When a witness' testimony appears to have been memorized or rehearsed or it appears that the witness has testified using the attorney's words rather than his own or *883 has been improperly coached, then these are matters to be explored on cross-examination, and the weight to be given the witness' testimony is for the jury. The sanctions of the Code of Professional Responsibility are there for the attorney who goes beyond preparing a witness to testify to that about which the witness has knowledge and instead procures false or perjured testimony. DR7-102, Code of Professional Responsibility.
From the record it appears that the witness had knowledge of Bethea's reputation for truthfulness and was prepared to give testimony to that effect. It was not error for the attorney to prepare the witness for the manner in which this testimony would be elicited on direct examination at trial. This proffered testimony was an attack on the credibility of the prosecutrix. The credibility of the prosecutrix was an important and material issue in this case. This testimony would have aided the jury in determining the believability of the testimony of the prosecutrix and thus the weight it should be given. Therefore, its exclusion was prejudicial error.
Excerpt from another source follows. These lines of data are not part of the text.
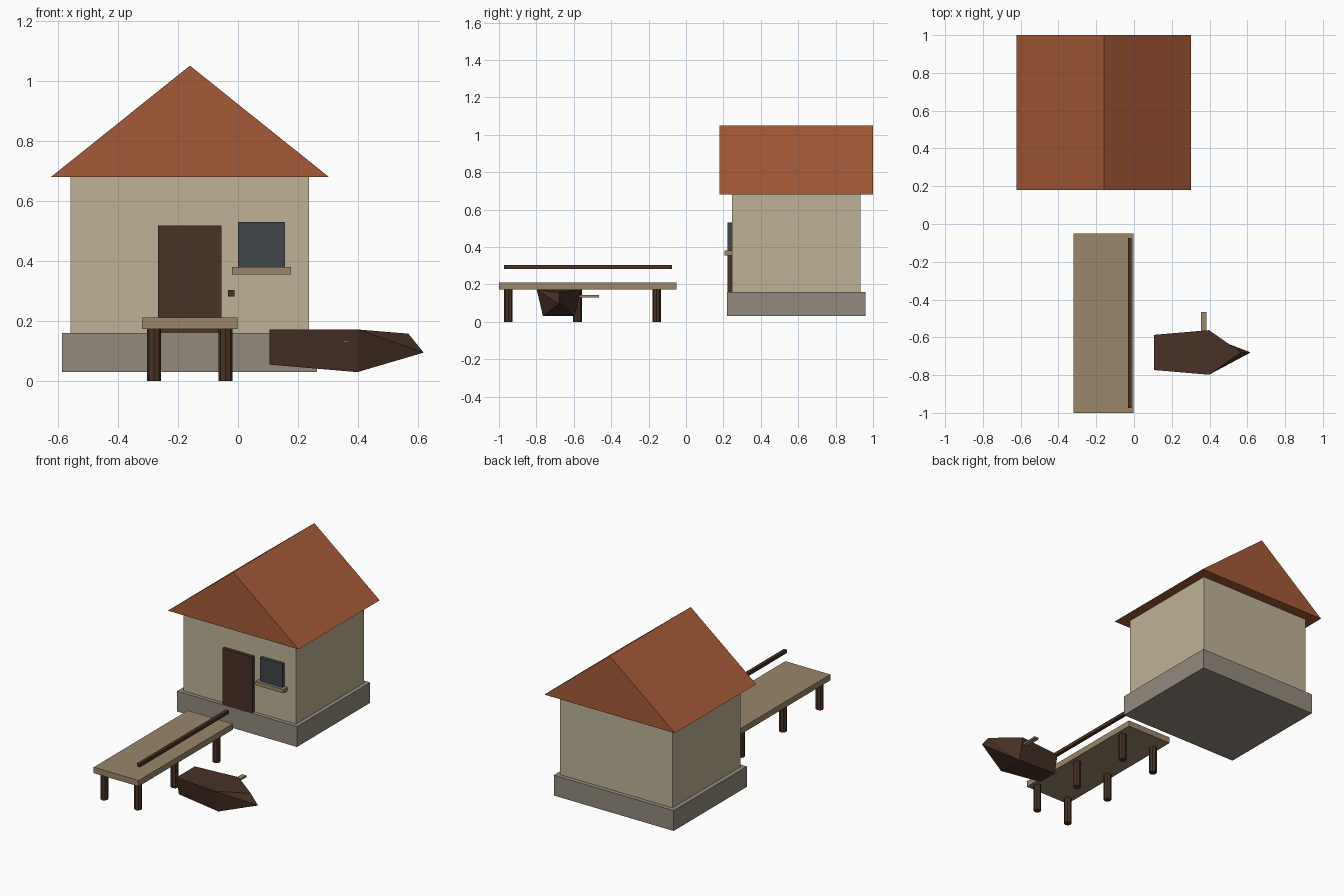
import bpy, bmesh, math

if "Cube" in bpy.data.objects:
    bpy.data.objects.remove(bpy.data.objects["Cube"])


def material(name, r, g, b):
    m = bpy.data.materials.new(name)
    m.diffuse_color = (r, g, b, 1)
    m.use_nodes = True
    m.node_tree.nodes["Principled BSDF"].inputs["Base Color"].default_value = m.diffuse_color
    return m


STONE = material("stone", 0.29, 0.255, 0.205)
PLASTER = material("plaster", 0.52, 0.45, 0.31)
TILE = material("tile", 0.37, 0.10, 0.038)
DARK = material("dark_wood", 0.065, 0.032, 0.019)
PLANK = material("plank", 0.32, 0.24, 0.145)
GLASS = material("glass", 0.053, 0.06, 0.068)


def mesh_object(name, verts, faces, mat):
    bm = bmesh.new()
    vs = [bm.verts.new(v) for v in verts]
    for f in faces:
        bm.faces.new([vs[i] for i in f])
    bmesh.ops.recalc_face_normals(bm, faces=bm.faces)
    me = bpy.data.meshes.new(name)
    bm.to_mesh(me)
    bm.free()
    me.materials.append(mat)
    ob = bpy.data.objects.new(name, me)
    bpy.context.collection.objects.link(ob)
    return ob


def prism(name, profile, y0, y1, mat):
    """Extrude an (x, z) profile along y."""
    n = len(profile)
    verts = [(x, y, z) for y in (y0, y1) for x, z in profile]
    faces = [range(n), range(n, 2 * n)]
    faces += [(i, (i + 1) % n, (i + 1) % n + n, i + n) for i in range(n)]
    return mesh_object(name, verts, faces, mat)


def box(name, x, y, z, mat):
    profile = [(x[0], z[0]), (x[1], z[0]), (x[1], z[1]), (x[0], z[1])]
    return prism(name, profile, y[0], y[1], mat)


# House
box("foundation", (-0.585, 0.263), (0.22, 0.96), (0.03, 0.16), STONE)
box("walls", (-0.557, 0.237), (0.245, 0.933), (0.16, 0.68), PLASTER)
prism("roof", [(-0.622, 0.68), (0.302, 0.68), (-0.16, 1.05)], 0.18, 1.0, TILE)
box("door", (-0.267, -0.055), (0.223, 0.247), (0.16, 0.518), DARK)
box("window", (0.0, 0.157), (0.223, 0.247), (0.375, 0.53), GLASS)
box("window_sill", (-0.02, 0.177), (0.206, 0.247), (0.355, 0.38), PLANK)

# Jetty
box("jetty_deck", (-0.32, -0.002), (-1.0, -0.05), (0.173, 0.211), PLANK)
box("jetty_rail", (-0.033, -0.012), (-0.973, -0.074), (0.282, 0.303), DARK)
for side, x in (("left", -0.28), ("right", -0.042)):
    for i, y in enumerate((-0.95, -0.58, -0.157)):
        bpy.ops.mesh.primitive_cylinder_add(vertices=8, radius=0.023, depth=0.174,
                                            location=(x, y, 0.087))
        post = bpy.context.object
        post.name = f"jetty_post_{side}_{i + 1}"
        post.data.materials.append(DARK)

# Boat hull: stern section, midship section, then the bow stem
CY = -0.68
hull = []
for x, top, bottom, zb in ((0.105, 0.093, 0.067, 0.055), (0.397, 0.118, 0.085, 0.03)):
    hull += [(x, CY - top, 0.172), (x, CY + top, 0.172),
             (x, CY + bottom, zb), (x, CY - bottom, zb)]
hull += [(0.567, CY, 0.158), (0.618, CY, 0.095)]
mesh_object("boat_hull", hull, [
    (0, 1, 2, 3), (0, 1, 5, 4), (1, 2, 6, 5), (2, 3, 7, 6), (3, 0, 4, 7),
    (4, 5, 8), (4, 8, 9), (4, 9, 7), (7, 9, 6), (6, 9, 8), (6, 8, 5)], DARK)

# Plank lying through the boat
box("boat_seat", (0.355, 0.385), (-0.786, -0.466), (0.131, 0.143), PLANK)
The record discloses what the excluded testimony of the witness would have been because at one point the witness answered defense counsel's question before the district attorney's objection was sustained. The better practice is for the trial judge to allow the attorney to make his offer of proof. The best manner in which to do this is to excuse the jury from the courtroom and then allow the witness to answer the question for the record. In order to determine whether the trial judge committed prejudicial error in excluding the testimony, it is necessary for the testimony to appear in the record; therefore, the trial judge should allow the attorney to make his offer of proof. State v. Chapman, 294 N.C. 407, 241 S.E.2d 667 (1978); North Carolina State Highway Commission v. Pearce, 261 N.C. 760, 136 S.E.2d 71 (1964); In Re Gamble, 244 N.C. 149, 93 S.E.2d 66 (1956); 1 Strong's N.C. Index 3d, Appeal and Error § 49.1 and cases cited therein.
We deem it unnecessary to discuss defendant's remaining assignments of error, inasmuch as the matters which gave rise to them probably will not recur on retrial.